TASK ITEM
Look through the entries below. Report each line that has the word "slots" in it.

Rendered images with source text
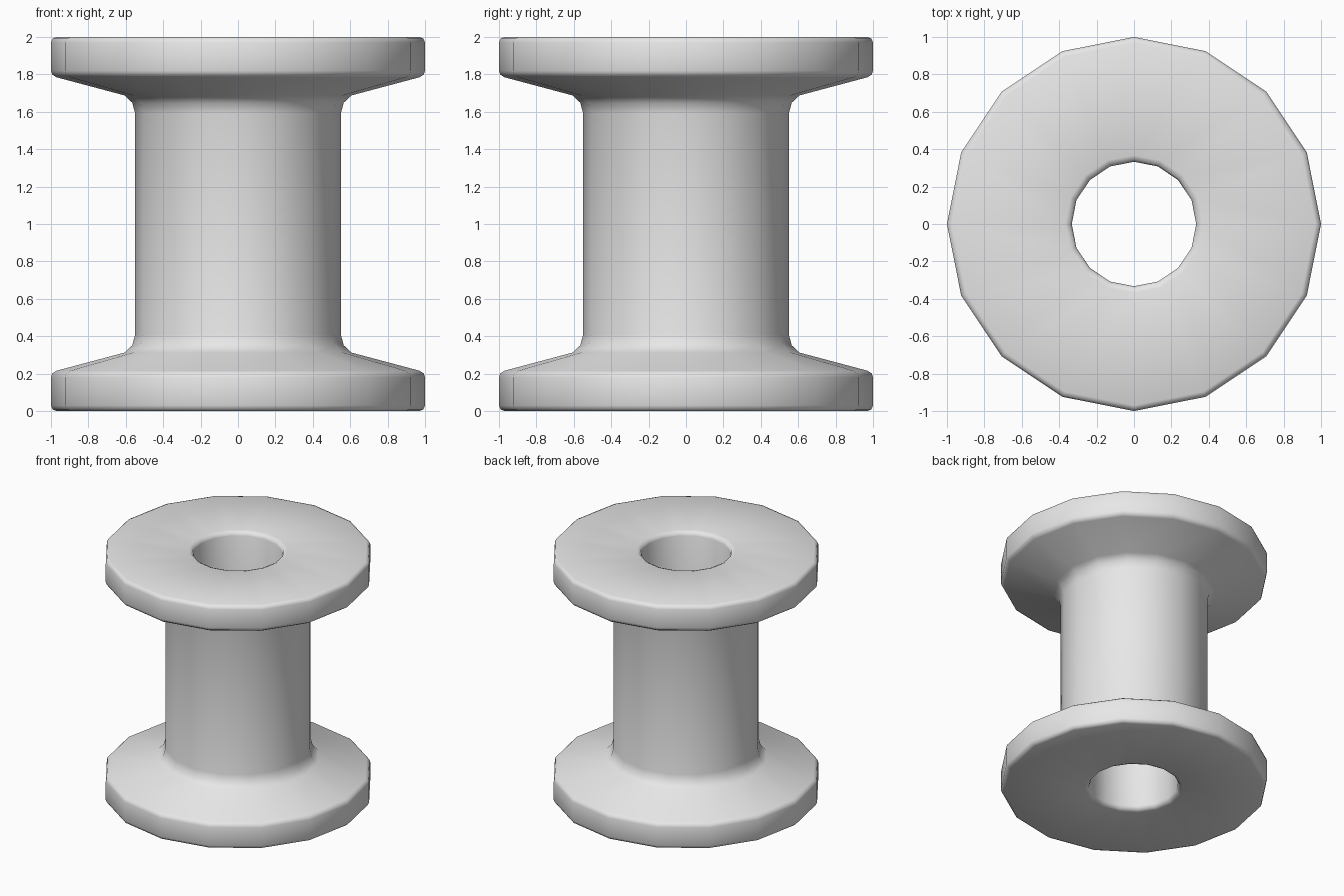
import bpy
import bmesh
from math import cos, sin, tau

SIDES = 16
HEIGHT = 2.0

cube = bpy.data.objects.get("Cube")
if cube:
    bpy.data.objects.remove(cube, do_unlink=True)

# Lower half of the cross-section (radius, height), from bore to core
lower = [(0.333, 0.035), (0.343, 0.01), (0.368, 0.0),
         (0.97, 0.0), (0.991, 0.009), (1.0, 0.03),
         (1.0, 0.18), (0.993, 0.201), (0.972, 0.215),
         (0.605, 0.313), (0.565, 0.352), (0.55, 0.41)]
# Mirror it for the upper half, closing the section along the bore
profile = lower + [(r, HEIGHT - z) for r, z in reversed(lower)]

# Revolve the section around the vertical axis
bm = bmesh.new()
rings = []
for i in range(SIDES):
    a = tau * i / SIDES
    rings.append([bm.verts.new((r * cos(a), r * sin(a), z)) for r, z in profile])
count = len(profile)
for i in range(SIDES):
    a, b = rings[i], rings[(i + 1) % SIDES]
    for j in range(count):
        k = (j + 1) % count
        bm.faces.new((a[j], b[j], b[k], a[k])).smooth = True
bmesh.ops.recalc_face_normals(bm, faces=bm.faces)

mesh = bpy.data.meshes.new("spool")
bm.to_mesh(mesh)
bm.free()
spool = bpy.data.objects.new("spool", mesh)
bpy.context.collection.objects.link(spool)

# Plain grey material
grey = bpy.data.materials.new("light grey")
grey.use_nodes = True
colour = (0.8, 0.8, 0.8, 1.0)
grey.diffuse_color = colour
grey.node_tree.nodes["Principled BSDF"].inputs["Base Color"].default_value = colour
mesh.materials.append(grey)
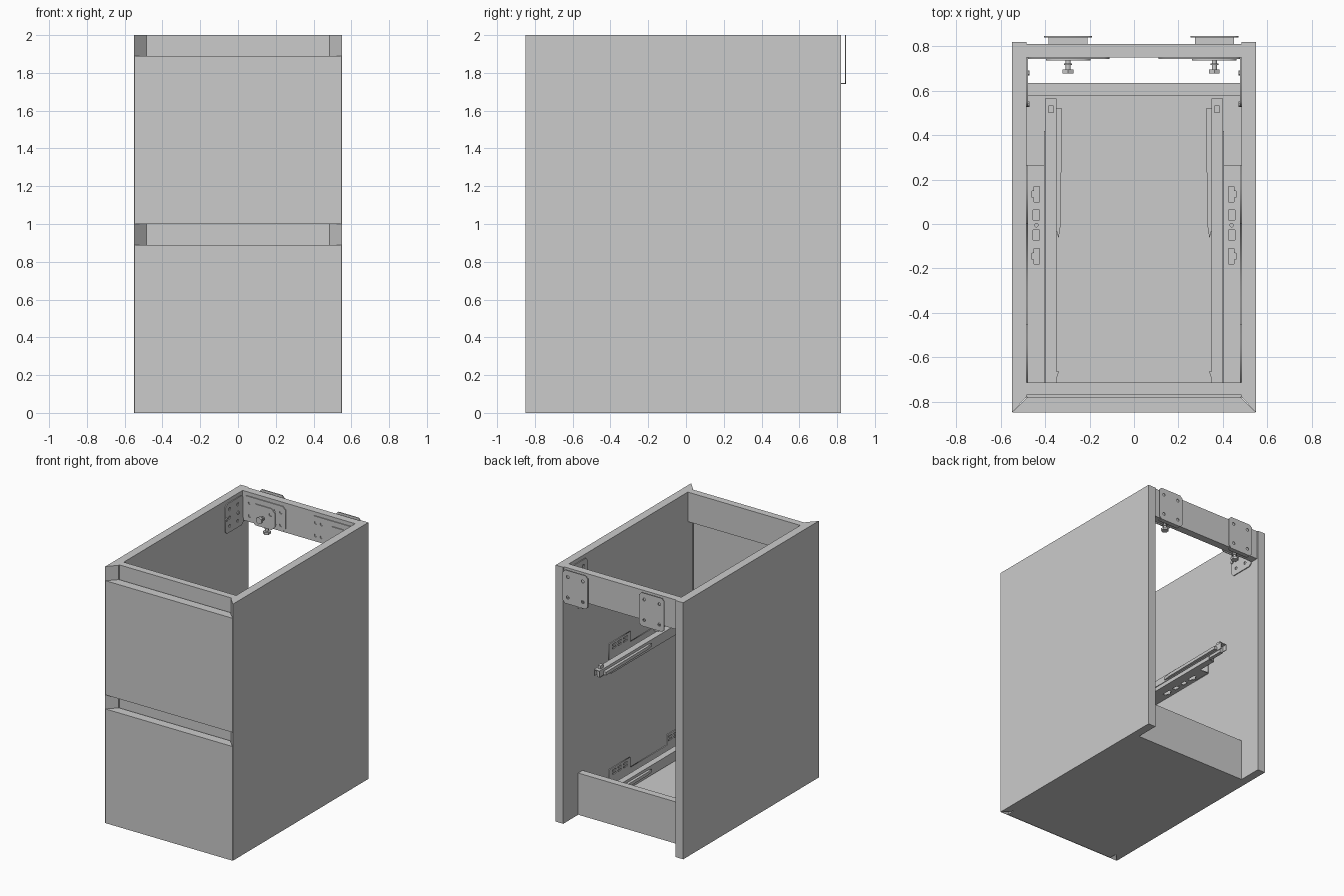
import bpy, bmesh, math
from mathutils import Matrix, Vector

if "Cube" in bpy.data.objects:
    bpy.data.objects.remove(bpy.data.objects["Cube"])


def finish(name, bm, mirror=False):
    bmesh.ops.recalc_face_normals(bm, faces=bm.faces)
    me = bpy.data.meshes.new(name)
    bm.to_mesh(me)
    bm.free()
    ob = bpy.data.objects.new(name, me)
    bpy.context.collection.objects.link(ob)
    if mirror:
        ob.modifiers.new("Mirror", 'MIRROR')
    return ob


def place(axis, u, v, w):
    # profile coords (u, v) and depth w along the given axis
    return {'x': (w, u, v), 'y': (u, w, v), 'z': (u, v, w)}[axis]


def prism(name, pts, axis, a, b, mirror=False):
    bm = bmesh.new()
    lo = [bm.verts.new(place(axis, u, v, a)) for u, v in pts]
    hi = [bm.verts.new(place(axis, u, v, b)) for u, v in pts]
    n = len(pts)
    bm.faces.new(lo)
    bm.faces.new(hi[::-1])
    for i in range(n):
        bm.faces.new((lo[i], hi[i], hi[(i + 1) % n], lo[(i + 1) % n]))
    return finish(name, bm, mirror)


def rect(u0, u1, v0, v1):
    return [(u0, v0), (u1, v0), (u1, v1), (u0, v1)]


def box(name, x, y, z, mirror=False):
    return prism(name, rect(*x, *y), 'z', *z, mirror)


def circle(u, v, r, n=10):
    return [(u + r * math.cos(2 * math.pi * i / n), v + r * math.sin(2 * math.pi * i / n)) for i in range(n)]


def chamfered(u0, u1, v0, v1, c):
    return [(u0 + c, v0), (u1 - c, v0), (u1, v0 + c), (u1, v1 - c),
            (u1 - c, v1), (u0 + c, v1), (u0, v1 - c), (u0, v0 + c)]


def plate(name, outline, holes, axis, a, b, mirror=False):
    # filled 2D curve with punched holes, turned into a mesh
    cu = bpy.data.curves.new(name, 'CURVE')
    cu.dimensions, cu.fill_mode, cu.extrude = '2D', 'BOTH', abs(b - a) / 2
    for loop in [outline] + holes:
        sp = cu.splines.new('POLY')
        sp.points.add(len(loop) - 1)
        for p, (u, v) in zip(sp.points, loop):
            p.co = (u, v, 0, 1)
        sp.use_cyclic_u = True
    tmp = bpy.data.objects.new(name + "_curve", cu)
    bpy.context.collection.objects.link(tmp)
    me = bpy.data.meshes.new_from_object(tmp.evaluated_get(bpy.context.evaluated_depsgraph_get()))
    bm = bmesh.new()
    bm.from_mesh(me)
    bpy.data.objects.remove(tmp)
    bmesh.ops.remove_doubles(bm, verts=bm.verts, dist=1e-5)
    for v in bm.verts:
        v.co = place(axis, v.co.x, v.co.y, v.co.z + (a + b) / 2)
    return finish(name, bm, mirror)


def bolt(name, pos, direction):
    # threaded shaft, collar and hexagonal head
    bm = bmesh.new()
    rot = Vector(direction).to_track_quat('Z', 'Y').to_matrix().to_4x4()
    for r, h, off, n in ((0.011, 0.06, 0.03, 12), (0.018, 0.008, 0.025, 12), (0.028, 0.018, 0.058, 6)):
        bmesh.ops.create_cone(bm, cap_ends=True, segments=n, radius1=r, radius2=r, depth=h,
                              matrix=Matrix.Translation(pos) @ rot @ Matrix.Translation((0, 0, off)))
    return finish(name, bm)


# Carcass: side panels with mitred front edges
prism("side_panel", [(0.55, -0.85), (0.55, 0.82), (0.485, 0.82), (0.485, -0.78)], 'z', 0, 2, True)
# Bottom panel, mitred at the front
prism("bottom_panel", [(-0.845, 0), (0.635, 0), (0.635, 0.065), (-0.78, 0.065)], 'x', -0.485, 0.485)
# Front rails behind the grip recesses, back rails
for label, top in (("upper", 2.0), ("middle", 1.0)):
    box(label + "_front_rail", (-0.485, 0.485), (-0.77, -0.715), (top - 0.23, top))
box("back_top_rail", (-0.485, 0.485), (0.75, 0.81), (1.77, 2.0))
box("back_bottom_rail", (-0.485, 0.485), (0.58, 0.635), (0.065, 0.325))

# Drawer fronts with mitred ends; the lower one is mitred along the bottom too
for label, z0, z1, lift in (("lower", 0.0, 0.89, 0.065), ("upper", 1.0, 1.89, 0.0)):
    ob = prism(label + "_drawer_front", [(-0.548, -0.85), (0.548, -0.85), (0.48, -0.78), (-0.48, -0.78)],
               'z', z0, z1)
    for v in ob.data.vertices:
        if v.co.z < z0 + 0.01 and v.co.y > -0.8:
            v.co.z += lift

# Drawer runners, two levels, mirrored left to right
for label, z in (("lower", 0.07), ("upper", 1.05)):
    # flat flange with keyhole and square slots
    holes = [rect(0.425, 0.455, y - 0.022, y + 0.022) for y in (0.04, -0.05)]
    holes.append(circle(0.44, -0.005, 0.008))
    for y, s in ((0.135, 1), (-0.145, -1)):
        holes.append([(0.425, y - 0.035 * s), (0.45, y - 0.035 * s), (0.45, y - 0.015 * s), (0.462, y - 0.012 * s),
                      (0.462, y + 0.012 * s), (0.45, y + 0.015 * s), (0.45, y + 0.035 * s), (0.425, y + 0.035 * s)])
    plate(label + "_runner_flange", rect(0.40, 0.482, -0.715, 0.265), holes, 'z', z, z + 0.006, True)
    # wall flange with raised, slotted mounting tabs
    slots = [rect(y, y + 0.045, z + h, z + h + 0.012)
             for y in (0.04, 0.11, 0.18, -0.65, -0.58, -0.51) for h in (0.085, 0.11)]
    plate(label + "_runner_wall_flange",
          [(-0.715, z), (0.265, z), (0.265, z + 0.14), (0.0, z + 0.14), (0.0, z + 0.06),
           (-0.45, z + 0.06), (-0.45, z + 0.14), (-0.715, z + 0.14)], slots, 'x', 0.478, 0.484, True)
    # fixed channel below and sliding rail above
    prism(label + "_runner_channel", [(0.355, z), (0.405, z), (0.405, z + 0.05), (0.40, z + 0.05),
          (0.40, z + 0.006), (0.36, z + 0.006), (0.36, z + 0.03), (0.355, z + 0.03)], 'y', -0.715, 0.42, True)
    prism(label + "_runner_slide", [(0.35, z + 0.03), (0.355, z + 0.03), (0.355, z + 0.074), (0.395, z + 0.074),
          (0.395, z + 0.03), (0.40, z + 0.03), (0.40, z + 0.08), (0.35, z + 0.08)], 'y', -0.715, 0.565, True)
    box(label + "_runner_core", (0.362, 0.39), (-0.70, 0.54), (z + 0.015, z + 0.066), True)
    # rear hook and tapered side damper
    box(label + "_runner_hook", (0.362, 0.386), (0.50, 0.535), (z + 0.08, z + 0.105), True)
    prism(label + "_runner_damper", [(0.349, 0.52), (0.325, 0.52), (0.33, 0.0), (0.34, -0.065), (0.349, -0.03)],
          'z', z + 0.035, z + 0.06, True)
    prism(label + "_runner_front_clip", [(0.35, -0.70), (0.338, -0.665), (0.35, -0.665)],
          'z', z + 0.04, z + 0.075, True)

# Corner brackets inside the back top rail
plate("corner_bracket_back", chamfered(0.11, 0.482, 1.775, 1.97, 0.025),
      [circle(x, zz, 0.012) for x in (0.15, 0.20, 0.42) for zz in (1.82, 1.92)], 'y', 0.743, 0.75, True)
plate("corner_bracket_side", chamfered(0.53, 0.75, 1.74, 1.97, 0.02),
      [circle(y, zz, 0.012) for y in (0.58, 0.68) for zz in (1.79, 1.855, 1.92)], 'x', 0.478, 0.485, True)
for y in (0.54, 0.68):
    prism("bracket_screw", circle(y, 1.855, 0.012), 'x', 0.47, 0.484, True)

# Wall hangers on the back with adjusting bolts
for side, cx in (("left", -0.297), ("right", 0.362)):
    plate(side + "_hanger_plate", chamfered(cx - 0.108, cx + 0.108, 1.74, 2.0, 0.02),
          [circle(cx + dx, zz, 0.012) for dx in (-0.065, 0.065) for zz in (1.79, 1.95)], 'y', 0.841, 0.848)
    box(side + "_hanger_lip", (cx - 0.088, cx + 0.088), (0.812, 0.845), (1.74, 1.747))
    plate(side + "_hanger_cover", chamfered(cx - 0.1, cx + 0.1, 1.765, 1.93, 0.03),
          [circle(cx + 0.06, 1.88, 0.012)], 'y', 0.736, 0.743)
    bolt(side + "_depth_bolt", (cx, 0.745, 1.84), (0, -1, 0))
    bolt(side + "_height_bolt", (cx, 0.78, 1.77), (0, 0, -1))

ANSWER BOX
    # flat flange with keyhole and square slots
    slots = [rect(y, y + 0.045, z + h, z + h + 0.012)
           (-0.45, z + 0.06), (-0.45, z + 0.14), (-0.715, z + 0.14)], slots, 'x', 0.478, 0.484, True)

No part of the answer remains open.